Daniel Moore has been painting scenes of University of Alabama sporting events since 1979. From 1991 to 1999, Moore signed several license agreements with the school to produce and market his products. There were no royalty charges for any of these items as the University did not require them. According to John H. Arden, a legal commentator on the subject: “In 2002, the university informed Moore that he would need to license all of his University of Alabama-related products featuring the university’s trademarks, including the football uniforms and school colors. Moore contended that he did not need permission to paint historical events and that there was no trademark violation as long as he did not use the trademarks outside of the ‘image area’ of the painting” (IP Law Daily). When Moore and the University did not reach an agreement, the school filed suit in March of 2005 in the Northern District of Alabama for breach of contract, trademark infringement, and unfair competition.

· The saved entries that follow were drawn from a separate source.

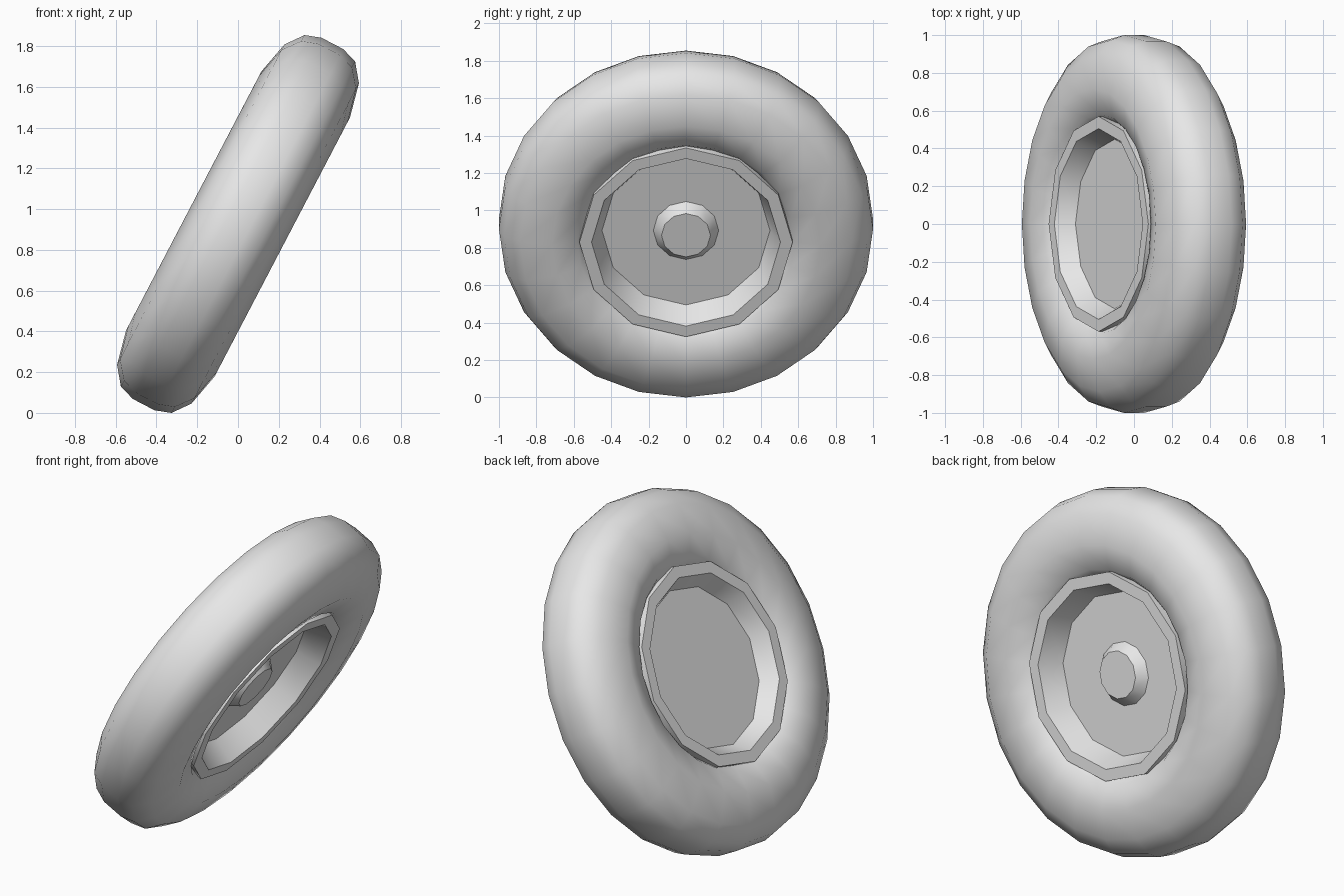
import bpy, bmesh, math
from mathutils import Vector

if "Cube" in bpy.data.objects:
    bpy.data.objects.remove(bpy.data.objects["Cube"])

LEAN = math.radians(27.6)
U = Vector((math.sin(LEAN), 0, math.cos(LEAN)))    # "up" in the wheel plane
V = Vector((0, 1, 0))
N = Vector((math.cos(LEAN), 0, -math.sin(LEAN)))   # axle direction
CENTRE = Vector((0, 0, 0.927))

grey = bpy.data.materials.new("light_grey")
grey.diffuse_color = (0.8, 0.8, 0.8, 1)
grey.use_nodes = True
grey.node_tree.nodes["Principled BSDF"].inputs["Base Color"].default_value = grey.diffuse_color


def lathe(name, profile, sides, closed=False):
    """Turn a (radius, axle offset) profile around the tilted axle."""
    bm = bmesh.new()
    rings = []
    for r, n in profile:
        rings.append([bm.verts.new(CENTRE + N * n
                      + U * (r * math.cos(2 * math.pi * k / sides))
                      + V * (r * math.sin(2 * math.pi * k / sides)))
                      for k in range(sides)])
    pairs = list(zip(rings, rings[1:]))
    if closed:
        pairs.append((rings[-1], rings[0]))
    for a, b in pairs:
        for k in range(sides):
            j = (k + 1) % sides
            bm.faces.new((a[k], a[j], b[j], b[k]))
    if not closed:
        bm.faces.new(rings[0])
        bm.faces.new(rings[-1])
    bmesh.ops.recalc_face_normals(bm, faces=bm.faces)
    mesh = bpy.data.meshes.new(name)
    bm.to_mesh(mesh)
    bm.free()
    mesh.materials.append(grey)
    ob = bpy.data.objects.new(name, mesh)
    bpy.context.collection.objects.link(ob)
    bpy.ops.object.select_all(action='DESELECT')
    ob.select_set(True)
    bpy.context.view_layer.objects.active = ob
    bpy.ops.object.shade_smooth_by_angle(angle=math.radians(40))
    return ob


# Tyre: mirrored rounded cross-section
half = [(1.0, 0.06), (0.973, 0.14), (0.887, 0.206), (0.717, 0.245),
        (0.58, 0.203), (0.53, 0.14)]
lathe("tyre", half + [(r, -n) for r, n in reversed(half)], 24, closed=True)

# Rim: raised lips, tapered recesses and the disc in the middle
lathe("rim", [(0.449, 0.075), (0.505, 0.212), (0.57, 0.212),
              (0.57, -0.212), (0.505, -0.212), (0.449, -0.115)], 12)

# Hub cap on the outer side only
lathe("hub_cap", [(0.179, 0.07), (0.131, 0.13)], 12)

In November of 2009 Moore won a victory the when U.S. District Court Judge Robert Propst ruled that (i) the prior licensing agreements did not require that Moore receive permission to portray the uniforms because they were not considered “licensed indicia”, (ii) the University’s colors were not strong trademarks, (iii) the depiction of the uniforms in paintings was protected by the First Amendment and (iv) Moore’s depiction of the uniforms on mugs and calendars was not protected by the First Amendment. Both parties moved forward to appeal portions of that decision.
On June 11, 2012, the 11th Circuit Court of Appeals upheld a district court’s ruling that Moore’s paintings and prints are protected by the First Amendment and reversed another ruling that previously prohibited Moore from selling calendars of his artwork. The Court found that the parties’ course of conduct clearly indicated that they did not intend that Moore would need permission each time he portrayed university uniforms in the content of paintings, prints and calendars. Additionally, with regard to the University’s trademark claims, the First Amendment interests in artistic expression outweigh whatever consumer confusion may exist. The court wrote that Moore’s use of Alabama uniforms in his paintings is “artistically relevant” to portray famous Crimson Tide moments and that there’s no evidence Moore ever marketed unlicensed items as endorsed by the university. Moore’s paintings and prints are artistic expressions entitled to full First Amendment protections. These rulings mean Moore will be allowed to continue creating and selling his paintings based on Alabama football as well as sell calendars featuring his artwork. The case was remanded back to the district court for a decision with regard to mugs and other mundane products. You may read the ruling in its entirety.
What happens now? The District Court will still need to issue a decision regarding mugs and other mundane products. Additionally, the University of Alabama can still appeal to the U.S. Supreme Court, although there is no guarantee they will hear the case. Time will tell.
Ritter Law Firm, LLC